Content starts

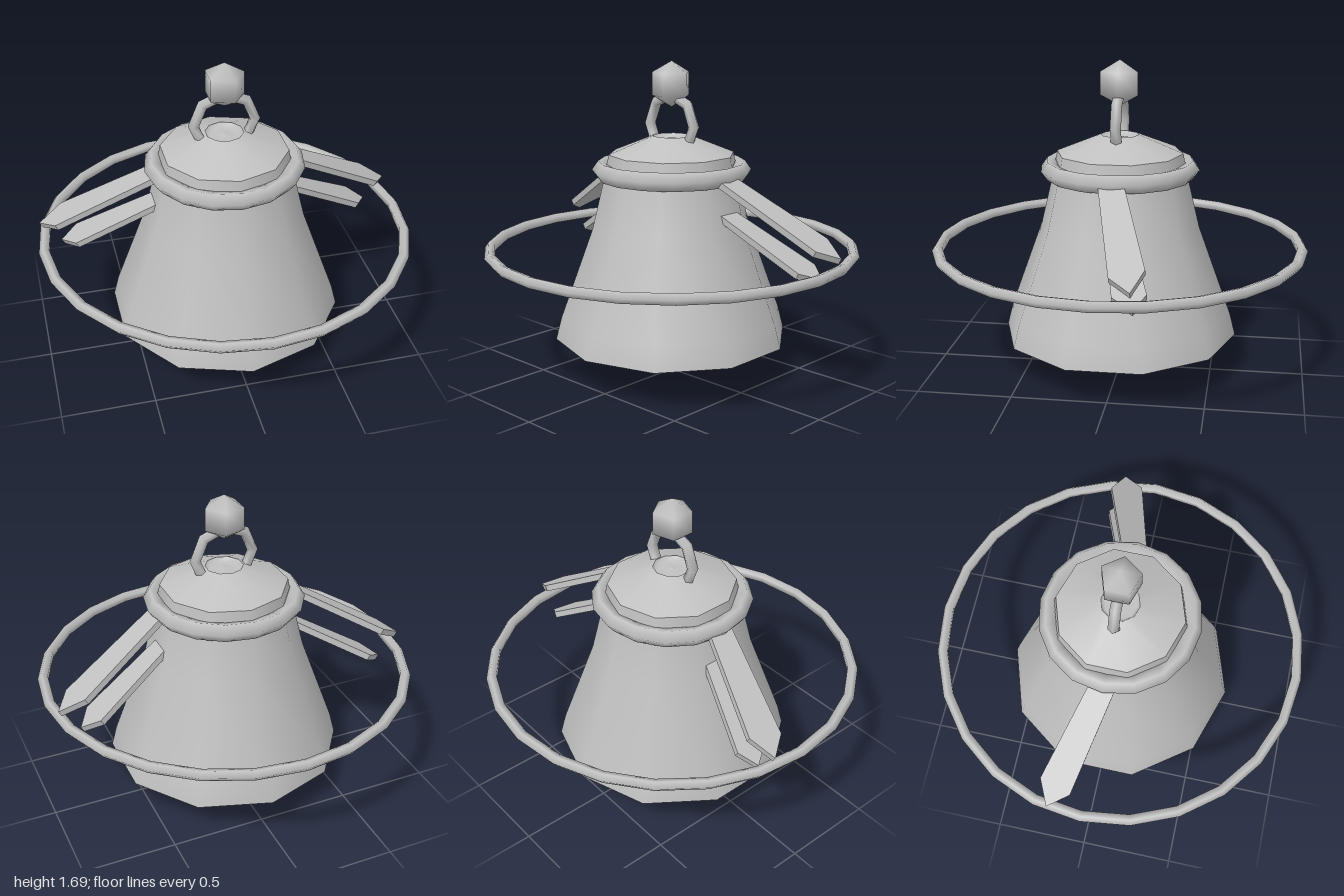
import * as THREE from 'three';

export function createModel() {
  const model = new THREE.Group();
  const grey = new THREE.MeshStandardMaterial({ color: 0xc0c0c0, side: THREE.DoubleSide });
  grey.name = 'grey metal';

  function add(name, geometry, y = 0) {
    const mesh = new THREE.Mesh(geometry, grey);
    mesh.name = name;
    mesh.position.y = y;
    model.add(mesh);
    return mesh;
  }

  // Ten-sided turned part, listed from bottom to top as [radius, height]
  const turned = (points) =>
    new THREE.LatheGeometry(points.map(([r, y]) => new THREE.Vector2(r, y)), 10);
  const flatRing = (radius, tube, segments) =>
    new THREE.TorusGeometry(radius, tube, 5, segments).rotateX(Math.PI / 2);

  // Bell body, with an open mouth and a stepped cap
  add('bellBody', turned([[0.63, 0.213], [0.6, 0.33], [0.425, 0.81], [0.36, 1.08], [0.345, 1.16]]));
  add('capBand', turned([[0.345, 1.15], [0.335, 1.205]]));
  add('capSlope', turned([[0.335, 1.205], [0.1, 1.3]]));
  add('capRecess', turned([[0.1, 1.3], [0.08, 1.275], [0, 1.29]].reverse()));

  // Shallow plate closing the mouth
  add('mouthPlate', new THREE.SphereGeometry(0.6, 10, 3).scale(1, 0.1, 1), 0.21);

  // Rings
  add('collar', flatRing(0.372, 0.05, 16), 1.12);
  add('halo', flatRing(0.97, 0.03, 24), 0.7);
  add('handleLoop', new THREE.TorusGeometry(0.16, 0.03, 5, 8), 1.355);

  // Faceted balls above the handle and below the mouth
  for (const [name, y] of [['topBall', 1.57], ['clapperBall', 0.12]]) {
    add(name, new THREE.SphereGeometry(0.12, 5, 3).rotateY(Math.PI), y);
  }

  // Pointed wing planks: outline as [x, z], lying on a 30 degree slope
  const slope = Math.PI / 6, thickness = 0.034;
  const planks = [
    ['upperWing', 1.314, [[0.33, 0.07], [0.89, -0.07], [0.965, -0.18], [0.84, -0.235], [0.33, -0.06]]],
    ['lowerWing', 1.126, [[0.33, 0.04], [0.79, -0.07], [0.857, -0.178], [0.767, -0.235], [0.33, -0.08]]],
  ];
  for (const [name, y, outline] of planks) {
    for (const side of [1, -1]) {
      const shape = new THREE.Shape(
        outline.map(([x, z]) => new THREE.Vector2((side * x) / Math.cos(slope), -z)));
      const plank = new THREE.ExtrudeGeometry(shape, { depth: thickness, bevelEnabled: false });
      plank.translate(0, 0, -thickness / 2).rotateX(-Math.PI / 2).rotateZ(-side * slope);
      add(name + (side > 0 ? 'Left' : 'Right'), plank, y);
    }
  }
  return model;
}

Content ends

§ EXERCISE
Copy exactly what appears in the entries, beginning with the first line and ending with the line that has "1.08], [0.345, 1.16]]));", but not the pictures.

§ EXERCISE OUTPUT
import * as THREE from 'three';

export function createModel() {
  const model = new THREE.Group();
  const grey = new THREE.MeshStandardMaterial({ color: 0xc0c0c0, side: THREE.DoubleSide });
  grey.name = 'grey metal';

  function add(name, geometry, y = 0) {
    const mesh = new THREE.Mesh(geometry, grey);
    mesh.name = name;
    mesh.position.y = y;
    model.add(mesh);
    return mesh;
  }

  // Ten-sided turned part, listed from bottom to top as [radius, height]
  const turned = (points) =>
    new THREE.LatheGeometry(points.map(([r, y]) => new THREE.Vector2(r, y)), 10);
  const flatRing = (radius, tube, segments) =>
    new THREE.TorusGeometry(radius, tube, 5, segments).rotateX(Math.PI / 2);

  // Bell body, with an open mouth and a stepped cap
  add('bellBody', turned([[0.63, 0.213], [0.6, 0.33], [0.425, 0.81], [0.36, 1.08], [0.345, 1.16]]));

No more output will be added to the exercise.